What I’m sure was going to set the platform for a Sony movie/ad universe following up with a The “Tic Tac Toe Movie,” The “Peek a Boo Movie,” and “The Jingle car keys in front our Faces Movie,” “The Emoji Movie” (aka “The Sony Press Kit”) is the height of laziness to the point where the script was probably written on a napkin at a some overpriced coffee shop in Beverly Hills. “The Emoji Movie” is not just bad, but it’s offensively boring, and tedious. It’s “Doogal” bad. It’s “A Shark Tale” bad. There are just so many bafflingly stupid and moronic moments in “The Emoji Movie,” that I can’t believe any actual writer put all of this down on page with sincerity or the goal of turning any of this in to a pop culture craze.
Written by Michael Brandt and Derek Haas and directed by Antonio Negret, Overdrive is a fun car heist film with exhilarating chases, twists, turns, and beautiful vintage cars. It takes a few cues from The Fast and the Furious, Gone in 60 Seconds, the Transporter series, etc and makes them all its own. The use of the car is definitely a plot device, but it works quite well here. The characters are not particularly deep, but as the film is mostly action car porn, it doesn’t really matter in the end. What matters is that they are believable enough to take the viewer through the story and its twists and turns while being entertaining and fun to watch. This film is one of those that is made for the fun of it and not to pass on some kind of grand message, something that is perfectly fine and well done here.
Written by Jamie Hannigan and directed by Brendan Muldowney, Pilgrimage is a period piece peppered with action sequences that make logical sense within the confines of its story. Here the monks are working with knights and others to battle enemies and bring the sacred relic their guard to a higher Catholic Church power. The story is simple at its based, but the characters added, including a mute stranger helping the monks, create a mystery and help the tension along with the twists that take their time to come and be revealed. This way of developing the story works well with the time period its set in and the group of characters involved. The characters created here have some background in terms of their archetypes, but not that much information on who they are as people and where they come from or what their goals are besides keeping the relic safe or obtaining the relic.
The Vampire Cleanup Department is a task force that deals with Goeng Si, Chinese vampires, while being disguised as a regular trash and cleanup department. Not long after Tim Cheung joins his uncle on the force, he meets with a sweet vampire named Summer who changes how he wants to do things.
A young fighter goes on a quest to learn as much as he can to perfect his fighting skills following a hard loss. He travels his province in search of many masters to learn from and makes friends along the way.

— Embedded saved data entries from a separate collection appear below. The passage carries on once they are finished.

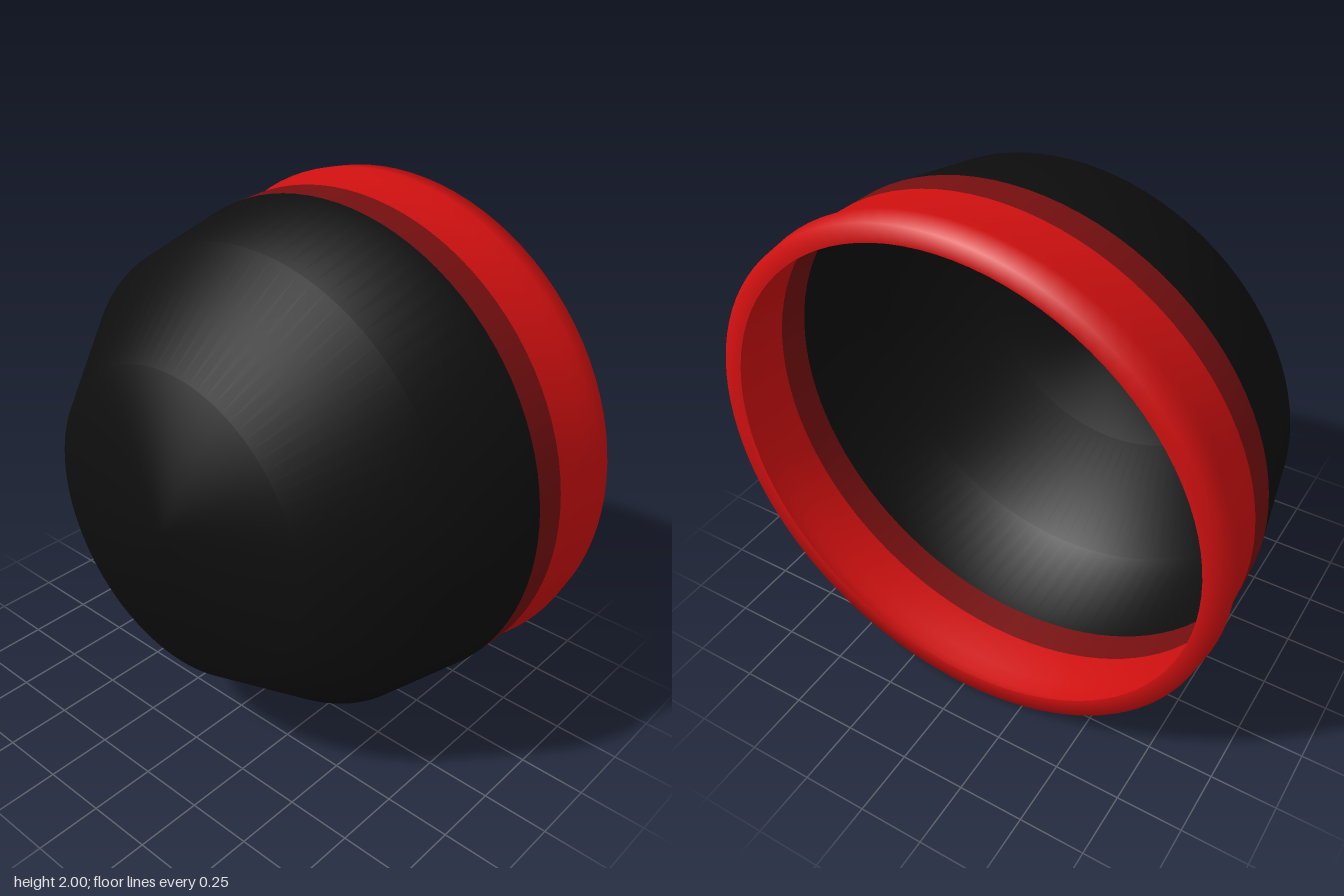
import * as THREE from 'three';

// One colour of the shell: each profile point is [position along x, radius].
function ring(name, profile, material) {
  const points = profile.map(([x, r]) => new THREE.Vector2(r, x));
  const geometry = new THREE.LatheGeometry(points, 96);
  geometry.rotateZ(-Math.PI / 2); // lathe axis onto +x
  const mesh = new THREE.Mesh(geometry, material);
  mesh.name = name;
  return mesh;
}

function paint(name, color) {
  const material = new THREE.MeshStandardMaterial({ color, side: THREE.DoubleSide });
  material.name = name;
  return material;
}

export function createModel() {
  const black = paint('black', 0x0e0e0e);
  const darkRed = paint('dark red', 0x760f10);
  const red = paint('red', 0xd01010);

  const model = new THREE.Group();
  model.name = 'cup';
  model.add(
    // rounded closed end
    ring('bowl', [[-0.615, 0], [-0.562, 0.582], [-0.18, 0.893], [0.205, 0.97]], black),
    // narrow stripe
    ring('band', [[0.205, 0.97], [0.328, 0.975]], darkRed),
    // flared collar with a lip turned inward
    ring('rim', [[0.328, 0.975], [0.475, 0.98], [0.53, 1], [0.615, 0.99], [0.612, 0.923]], red)
  );
  model.position.y = 1;
  return model;
}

Written by Suwan Takongkaew and Preayaporn Boonpa and directed by Bin Bunluerit, Broken Sword Hero is an action film with a quest at it center and a philosophical angle to how it approaches some of the fights and the learning the lead does during his travels. The way this is approached is interesting here but ultimately feels a bit long. The story around the fights makes this a film about more than just the fights, but also about the different techniques and the human element. Unfortunately, the film feels a bit uneven between the fighting being very strong and entertaining and the story parts feeling a bit slow and a lot less entertaining. This leads to the whole of the film feeling a touch long with some pacing issues.